“Having interpreted the will of the citizens… I have decided to take the initiative to reach an agreement with the Republican Congress to advance the general elections to April 2024,” Boluarte said in a televised speech.
Boluarte became Peru’s first female president after lawmakers ousted her predecessor Pedro Castillo last week.
He initially ruled out early elections last week, but protests calling for political change in the country have left at least two people dead and prompted the United Nations Human Rights Office to express concern about rising tensions.
“As the protests in Peru continue to escalate, we are deeply concerned that the situation could escalate,” said her spokeswoman Marta Hurtado. “Given the number of protests planned for this week, including strikes, we urge everyone involved to exercise restraint.”
Since last week, protests have started in various cities of the country in support of Castillo, who is currently in 7-day preliminary detention by the decision of the Supreme Court of Peru and who does not accept Boluarte’s removal from office, calling him a “usurper”.
According to radio and television broadcaster Radio Programas del Peru, the demonstrators called for the next general elections, the dissolution of Congress and the creation of a new constituent assembly.
According to the Office of the Ombudsman of Peru, protesters also demonstrated in the city of Andahuaylas on Saturday, as a result of which at least 20 people, including four police officers, were injured.
Peru’s Health Ministry said on Sunday evening that two people died and three people were hospitalized in the Apurimac region of Andahuaylas province as a result of the protests.
On Monday, Castillo insisted he was still Peru’s president, according to a series of tweets posted on his Twitter account. He was impeached for attempting to dissolve the nation’s Congress and calling for new elections.
Part of the message reads: “I am unreservedly loyal to the people and the constitutional mandate that I have as President and I WILL NOT ABUSE, I WILL NOT ABANDON MY SACRED AND SACRED FUNCTIONS.”
Castillo also claimed she was “abducted,” “humiliated” and “mistreated,” according to a handwritten letter posted to her account on Monday, and called for her release.
Castillo’s attorney, Ronald Atencio, confirmed the authenticity of the letter and tweets to CNN. The tweets on his behalf were authorized by the former president.
Alfredo Rodríguez Ballon airport in Arequipa, Peru’s largest southern city, was temporarily closed on Monday due to protests, Peruvian Andean Airports said in a tweet from the country’s Ministry of Transport and Communications.
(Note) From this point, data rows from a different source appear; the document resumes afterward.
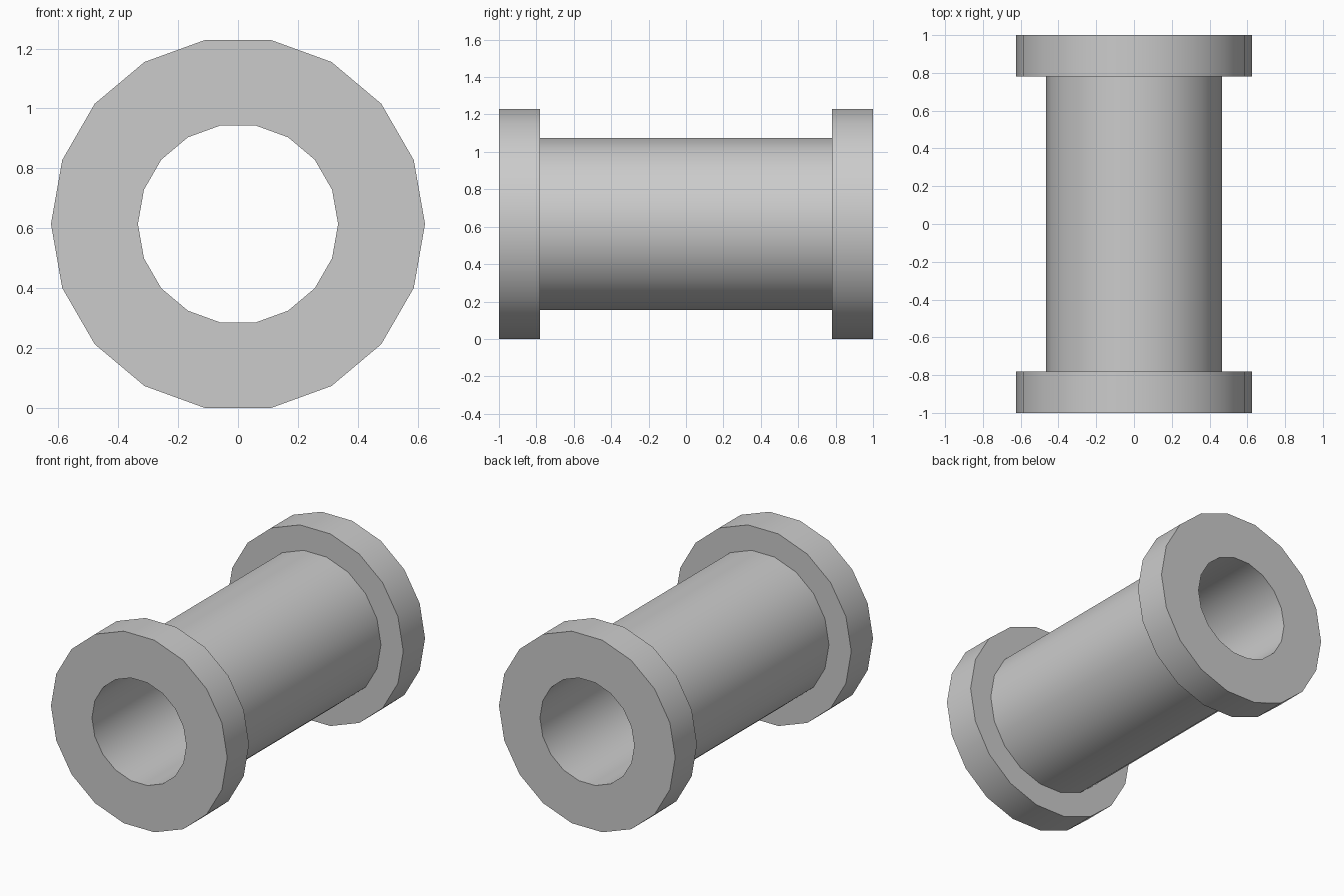
import bpy, bmesh
from math import sin, cos, tau

if "Cube" in bpy.data.objects:
    bpy.data.objects.remove(bpy.data.objects["Cube"])

SIDES = 18
BORE, TUBE, FLANGE = 0.334, 0.466, 0.624
INNER_Y, END_Y = 0.78, 1.0
AXIS_Z = FLANGE * cos(tau / (2 * SIDES))  # flange rests on a flat side

# Closed wall section (radius, y): bore, end flange, tube, end flange
half = [(BORE, END_Y), (FLANGE, END_Y), (FLANGE, INNER_Y), (TUBE, INNER_Y)]
profile = half + [(r, -y) for r, y in reversed(half)]

# Revolve the section around the pipe axis
bm = bmesh.new()
rings = []
for i in range(SIDES):
    a = tau * i / SIDES
    rings.append([bm.verts.new((r * cos(a), y, AXIS_Z + r * sin(a))) for r, y in profile])
n = len(profile)
for i in range(SIDES):
    p, q = rings[i], rings[(i + 1) % SIDES]
    for j in range(n):
        k = (j + 1) % n
        bm.faces.new((p[j], p[k], q[k], q[j]))
bmesh.ops.recalc_face_normals(bm, faces=bm.faces)

mesh = bpy.data.meshes.new("flanged_pipe")
bm.to_mesh(mesh)
bm.free()
pipe = bpy.data.objects.new("flanged_pipe", mesh)
bpy.context.collection.objects.link(pipe)

# Smooth round walls, crisp flange edges
bpy.context.view_layer.objects.active = pipe
pipe.select_set(True)
bpy.ops.object.shade_smooth_by_angle(angle=0.6)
“Our Alfredo Rodríguez Ballón airport in the city of Arequipa was occupied by a group of protesters who entered through the perimeter fence, destroyed security infrastructure and set fire to the security gate, putting the safety of passengers, our team and air operations at risk,” the statement said.
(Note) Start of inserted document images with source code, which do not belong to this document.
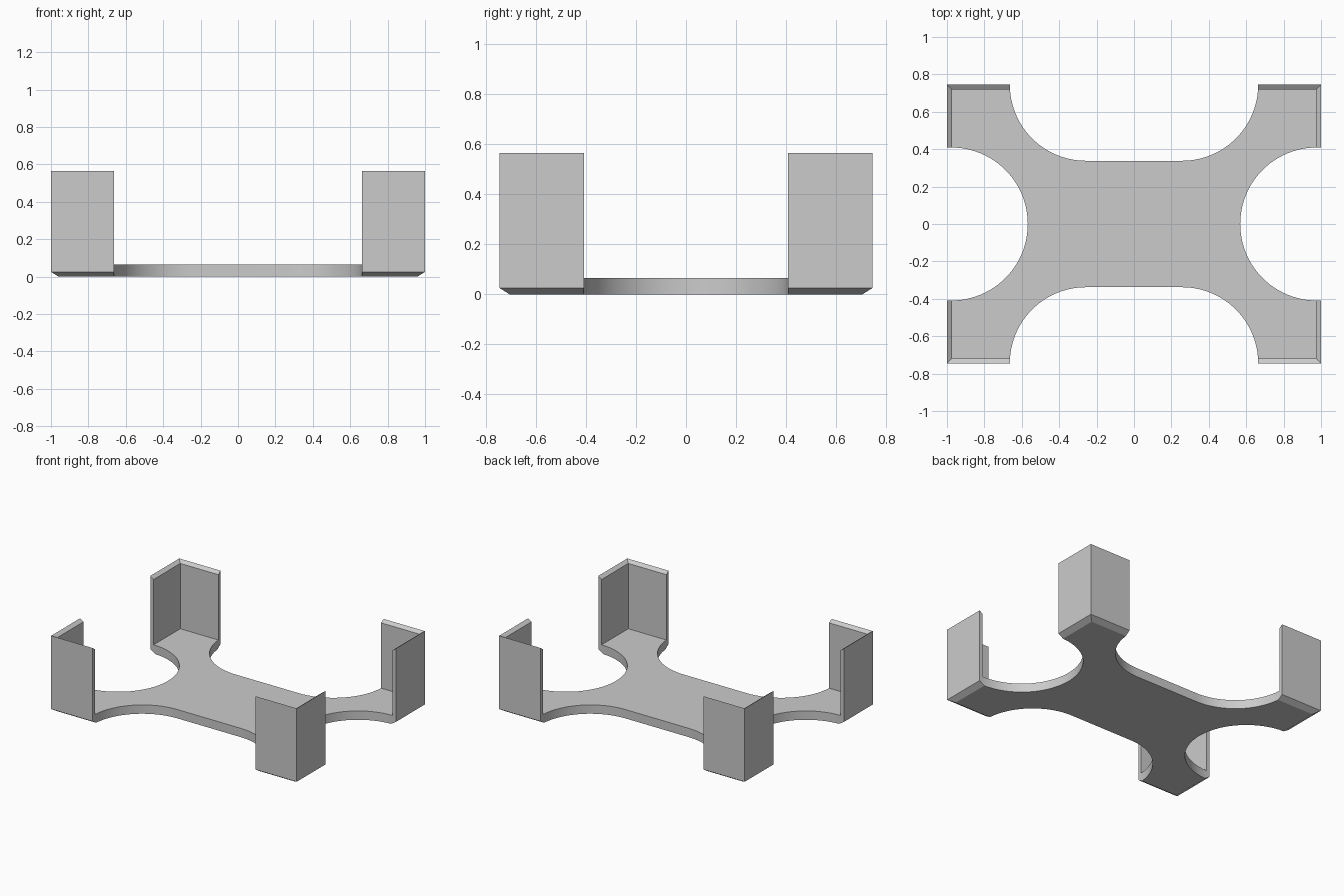
import bpy, bmesh
from math import sin, cos, pi, radians

if "Cube" in bpy.data.objects:
    bpy.data.objects.remove(bpy.data.objects["Cube"], do_unlink=True)

HALF_X, HALF_Y, HEIGHT = 1.0, 0.745, 0.565
WALL, FLOOR = 0.027, 0.065

grey = bpy.data.materials.new("plain grey")
grey.use_nodes = True
color = (0.6, 0.6, 0.6, 1)
grey.diffuse_color = color
grey.node_tree.nodes["Principled BSDF"].inputs["Base Color"].default_value = color


def loft(name, rings):
    """Closed solid through a stack of matching rings of points."""
    bm = bmesh.new()
    loops = [[bm.verts.new(p) for p in ring] for ring in rings]
    n = len(loops[0])
    for a, b in zip(loops, loops[1:]):
        for i in range(n):
            j = (i + 1) % n
            bm.faces.new((a[i], a[j], b[j], b[i]))
    bm.faces.new(loops[0][::-1])
    bm.faces.new(loops[-1])
    bmesh.ops.recalc_face_normals(bm, faces=bm.faces)
    mesh = bpy.data.meshes.new(name)
    bm.to_mesh(mesh)
    bm.free()
    mesh.materials.append(grey)
    obj = bpy.data.objects.new(name, mesh)
    bpy.context.collection.objects.link(obj)
    return obj


def rectangle(inset, z):
    x, y = HALF_X - inset, HALF_Y - inset
    return [(-x, -y, z), (x, -y, z), (x, y, z), (-x, y, z)]


def stadium_cutter(name, cx, cy, half_length, radius, steps=48):
    """Upright cutter with rounded ends, stretched along x."""
    outline = []
    for side, start in ((1, -pi / 2), (-1, pi / 2)):
        for i in range(steps + 1):
            a = start + pi * i / steps
            outline.append((cx + side * half_length + radius * cos(a),
                            cy + radius * sin(a)))
    if half_length == 0:  # plain circle: drop the doubled points
        outline = outline[:steps] + outline[steps + 1:-1]
    return loft(name, [[(x, y, z) for x, y in outline] for z in (-0.1, HEIGHT + 0.1)])


# Open tray: chamfered underside, walls with inward sloping rims
tray = loft("corner_bracket_tray", [
    rectangle(0.04, 0), rectangle(0, 0.025), rectangle(0, HEIGHT),
    rectangle(WALL, HEIGHT - 0.019), rectangle(WALL, FLOOR)])

# Rounded cut-outs on all four sides leave only the corner walls
cutters = []
for s in (-1, 1):
    cutters.append(stadium_cutter("long_side_cutter", 0, s * HALF_Y, 0.257, 0.407))
    cutters.append(stadium_cutter("short_side_cutter", s * 0.977, 0, 0, 0.409))

bpy.ops.object.select_all(action="DESELECT")
bpy.context.view_layer.objects.active = tray
tray.select_set(True)
for cutter in cutters:
    cutter.hide_render = True
    mod = tray.modifiers.new("cut_out", "BOOLEAN")
    mod.operation = "DIFFERENCE"
    mod.solver = "EXACT"
    mod.object = cutter
    bpy.ops.object.modifier_apply(modifier=mod.name)
    bpy.data.objects.remove(cutter, do_unlink=True)

bpy.ops.object.shade_smooth_by_angle(angle=radians(20))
Footage of the scene showed smoke in the distance as protesters walked down the airport runway.
The airport evacuated those in the terminal and later on Monday officials told local media that the situation was “under control”.
“The situation in Arequipa is under control, the police are monitoring the airport (inside). We ask citizens to exercise their right to protest peacefully and not put people’s lives at risk,” said Angel Manrique of the Ombudsman’s Office in Arequipa in an interview with local radio RPP on Monday.
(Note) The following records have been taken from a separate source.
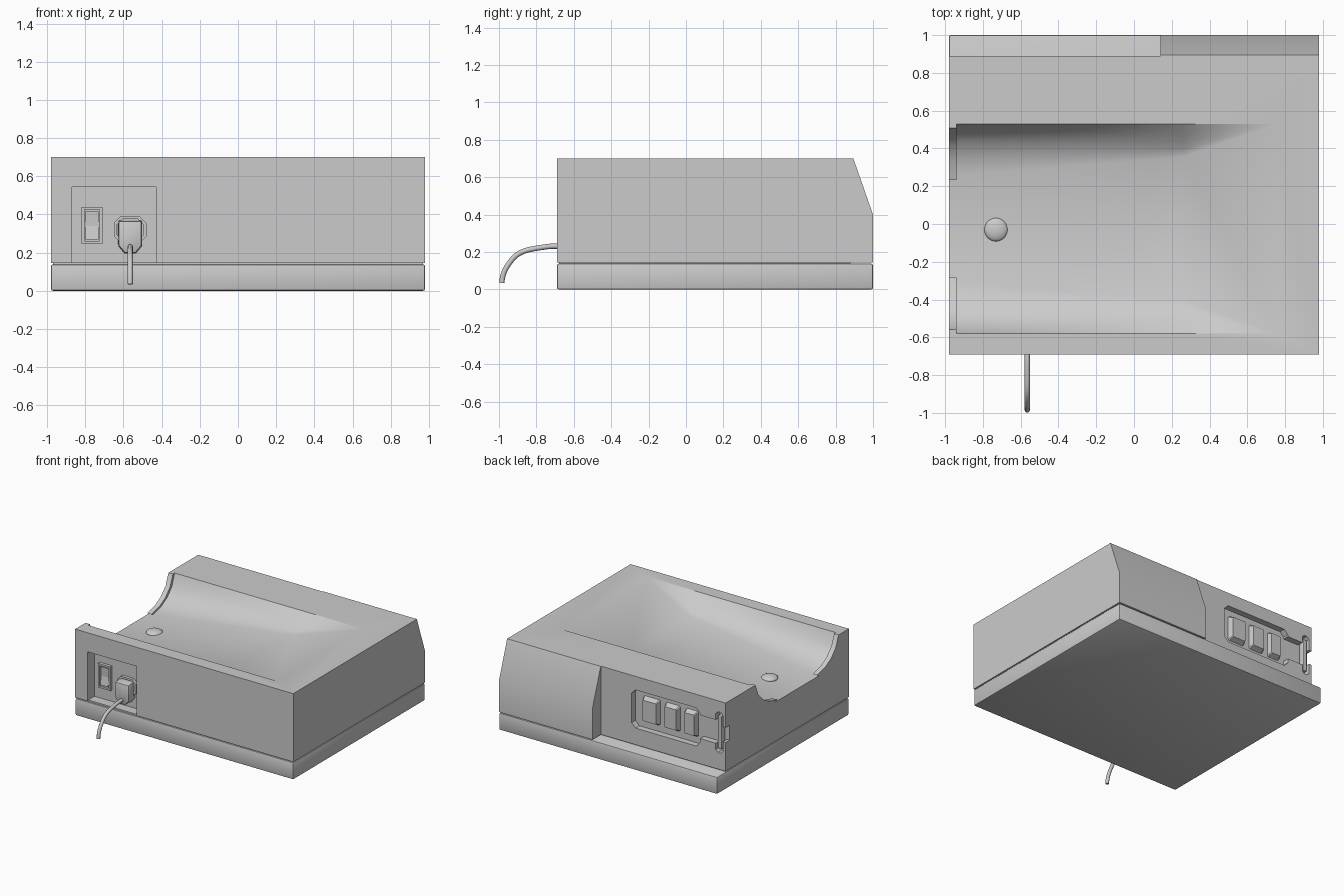
import bpy, bmesh, math
from mathutils import Vector

cube = bpy.data.objects.get("Cube")
if cube:
    bpy.data.objects.remove(cube, do_unlink=True)

grey = bpy.data.materials.new("plain_grey")
grey.use_nodes = True
grey.diffuse_color = (0.6, 0.6, 0.6, 1)
grey.node_tree.nodes["Principled BSDF"].inputs["Base Color"].default_value = (0.6, 0.6, 0.6, 1)


def finish(name, bm):
    bmesh.ops.remove_doubles(bm, verts=bm.verts, dist=1e-5)
    bmesh.ops.recalc_face_normals(bm, faces=bm.faces)
    mesh = bpy.data.meshes.new(name)
    bm.to_mesh(mesh)
    bm.free()
    ob = bpy.data.objects.new(name, mesh)
    bpy.context.collection.objects.link(ob)
    mesh.materials.append(grey)
    return ob


def loft(name, rings):
    """Skin closed rings of points and cap both ends."""
    bm = bmesh.new()
    loops = [[bm.verts.new(p) for p in ring] for ring in rings]
    n = len(loops[0])
    for a, b in zip(loops, loops[1:]):
        for i in range(n):
            j = (i + 1) % n
            bm.faces.new((a[i], a[j], b[j], b[i]))
    bm.faces.new(loops[0])
    bm.faces.new(loops[-1])
    return finish(name, bm)


def box(name, x, y, z):
    return loft(name, [[(a, y[0], z[0]), (a, y[1], z[0]), (a, y[1], z[1]), (a, y[0], z[1])] for a in x])


def prism_y(name, outline, y0, y1, taper=1.0):
    """Extrude an (x, z) outline along y, scaling the far end by taper."""
    cx = sum(p[0] for p in outline) / len(outline)
    cz = sum(p[1] for p in outline) / len(outline)
    far = [(cx + (x - cx) * taper, y1, cz + (z - cz) * taper) for x, z in outline]
    return loft(name, [[(x, y0, z) for x, z in outline], far])


def cut_corner(x, z, c):
    """Rectangle outline with chamfered corners."""
    (l, r), (b, t) = x, z
    return [(l + c, b), (r - c, b), (r, b + c), (r, t - c), (r - c, t), (l + c, t), (l, t - c), (l, b + c)]


def apply(ob, kind, **settings):
    mod = ob.modifiers.new(kind.title(), kind)
    for key, value in settings.items():
        setattr(mod, key, value)
    bpy.context.view_layer.objects.active = ob
    bpy.ops.object.modifier_apply(modifier=mod.name)


def combine(ob, other, operation):
    apply(ob, "BOOLEAN", object=other, operation=operation, solver="EXACT")
    bpy.data.objects.remove(other, do_unlink=True)


def smooth(ob, angle=30):
    bpy.ops.object.select_all(action="DESELECT")
    ob.select_set(True)
    bpy.context.view_layer.objects.active = ob
    bpy.ops.object.shade_smooth_by_angle(angle=math.radians(angle))


# Base slab
base = box("base", (-0.98, 0.98), (-0.69, 1.0), (0, 0.138))
apply(base, "BEVEL", width=0.01, segments=2)
smooth(base)
box("base_seam", (-0.97, 0.97), (-0.68, 0.88), (0.13, 0.15))

# Body with sloped rear block
side = [(-0.69, 0.145), (1.0, 0.145), (1.0, 0.40), (0.895, 0.70), (-0.69, 0.70)]
body = loft("body", [[(x, y, z) for y, z in side] for x in (-0.98, 0.98)])
combine(body, box("step_cutter", (-1.1, 0.14), (0.89, 1.2), (0.0, 0.9)), "DIFFERENCE")

# Cradle trough, open towards the -x end
CENTRE = -0.025
open_end = [(0.555, 0.70), (0.52, 0.60), (0.46, 0.535), (0.38, 0.49), (0.28, 0.465)]
deep_end = [(0.555, 0.70), (0.505, 0.66), (0.46, 0.627), (0.42, 0.60), (0.38, 0.582)]


def trough_ring(x, half):
    half = [(half[0][0], 0.80)] + half
    return [(x, CENTRE - w, z) for w, z in half] + [(x, CENTRE + w, z) for w, z in reversed(half)]


rings = [trough_ring(-1.05, open_end)]
steps = 8
for s in range(steps + 1):
    t = s / steps
    mixed = [(a[0] + (b[0] - a[0]) * t, a[1] + (b[1] - a[1]) * t) for a, b in zip(open_end, deep_end)]
    rings.append(trough_ring(-0.98 + 1.24 * t, mixed))
rings.append(trough_ring(0.75, [(0.555, 0.70)] * 5))
combine(body, loft("trough_cutter", rings), "DIFFERENCE")

# Front power recess
combine(body, box("power_cutter", (-0.87, -0.43), (-0.80, -0.60), (0.10, 0.545)), "DIFFERENCE")

# Rear latch recess: pocket, neck and end slot
for x, z, c in (((-0.75, -0.135), (0.28, 0.59), 0.035),
                ((-0.93, -0.72), (0.35, 0.54), 0.01),
                ((-0.955, -0.89), (0.28, 0.61), 0.02),
                ((-1.02, -0.93), (0.38, 0.50), 0.01)):
    combine(body, prism_y("latch_cutter", cut_corner(x, z, c), 0.84, 0.95), "DIFFERENCE")
smooth(body)

# Raised latch pads and bar
for i, x in enumerate(((-0.36, -0.21), (-0.54, -0.41), (-0.70, -0.59))):
    prism_y(f"latch_pad_{i + 1}", cut_corner(x, (0.33, 0.54), 0.008), 0.835, 0.88, 0.8)
bar = box("latch_bar", (-0.94, -0.905), (0.835, 0.885), (0.31, 0.58))
apply(bar, "BEVEL", width=0.008, segments=2)

# Raised lips at the open end of the trough
for name, sign in (("rear_lip", 1), ("front_lip", -1)):
    inner = [(w - 0.022, min(z + 0.012, 0.70)) for w, z in open_end]
    outline = open_end + inner[::-1]
    lip = loft(name, [[(x, CENTRE + sign * w, z) for w, z in outline] for x in (-0.98, -0.94)])
    smooth(lip)

# Button on the cradle floor
bm = bmesh.new()
bmesh.ops.create_uvsphere(bm, u_segments=32, v_segments=16, radius=0.062)
for v in bm.verts:
    v.co = Vector((v.co.x - 0.73, v.co.y - 0.03, v.co.z * 0.4 + 0.488))
smooth(finish("floor_button", bm), 60)

# Power switch with frame and rocker
frame = box("switch_frame", (-0.82, -0.71), (-0.625, -0.59), (0.245, 0.44))
combine(frame, box("frame_cutter", (-0.805, -0.725), (-0.70, -0.605), (0.26, 0.425)), "DIFFERENCE")
rocker = loft("switch_rocker", [[(x, -0.60, 0.27), (x, -0.625, 0.27), (x, -0.612, 0.34),
                                 (x, -0.615, 0.415), (x, -0.60, 0.415)] for x in (-0.80, -0.73)])

# Socket and plug
socket = prism_y("socket", cut_corner((-0.65, -0.48), (0.25, 0.39), 0.035), -0.59, -0.625)
combine(socket, prism_y("socket_cutter", cut_corner((-0.635, -0.495), (0.265, 0.375), 0.03), -0.61, -0.70), "DIFFERENCE")
plug_outline = [(-0.595, 0.195), (-0.535, 0.195), (-0.502, 0.235), (-0.502, 0.37), (-0.628, 0.37), (-0.628, 0.235)]
plug = prism_y("plug", plug_outline, -0.60, -0.685, 0.95)
apply(plug, "BEVEL", width=0.008, segments=2)
smooth(plug)

# Power cable drooping in front
curve = bpy.data.curves.new("power_cable", "CURVE")
curve.dimensions = "3D"
curve.bevel_depth = 0.014
curve.bevel_resolution = 4
curve.use_fill_caps = True
spline = curve.splines.new("BEZIER")
path = [(-0.66, 0.23, 0.04, 0), (-0.77, 0.225, 0.06, -0.01), (-0.93, 0.16, 0.04, -0.05), (-0.985, 0.035, 0.005, -0.05)]
spline.bezier_points.add(len(path) - 1)
for p, (y, z, dy, dz) in zip(spline.bezier_points, path):
    p.co = (-0.565, y, z)
    p.handle_left = (-0.565, y + dy, z - dz)
    p.handle_right = (-0.565, y - dy, z + dz)
cable = bpy.data.objects.new("power_cable", curve)
bpy.context.collection.objects.link(cable)
curve.materials.append(grey)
Footage from the southern city of Ica showed a car overturned and protesters blocking streets. Police were seen clashing with protesters who threw stones at the forces.
On Sunday, at least 50 people, including police officers and airport staff, were being held “hostage” after attacks and “acts of vandalism” by protesters at the Huancabamba de Andahuaylas airport in Andahuaylas, Peru’s Airports Corporation. and Commercial Aviation said in a statement.
The organization said the airport was closed as a result, adding that they had asked the national police for support and reinforcements and help “to protect the lives of the hostages.” The organization did not provide information on the condition of the hostages.
Peru’s Airports and Commercial Aviation Corporation accused the protesters of setting fire to the airport’s transmission room, fuel room and besieging the terminal with “acts of violence”. He also said the runway and major equipment were “severely affected”.
The country has been on the brink since Castillo’s ouster last week.
Many Peruvians are calling for a change in the political guard, with 60% of respondents supporting early elections to renew both the presidency and Congress, according to a September poll by the Institute for Peruvian Studies (IEP).
Boluarte’s ascension to the presidency won’t necessarily ease Peru’s toxic and angry political landscape.
Fernando Tuesta Soldevilla, a professor of political science at the Pontifical Catholic University of Peru (PUCP), told CNN that Boluarte “does not have a recognized political career. Without partisan support, a political party or social organization behind him, he is weak from the start.”
“Everyone knows when Dina Boluarte’s government started, but no one can be sure how long it will last.
Leave a Comment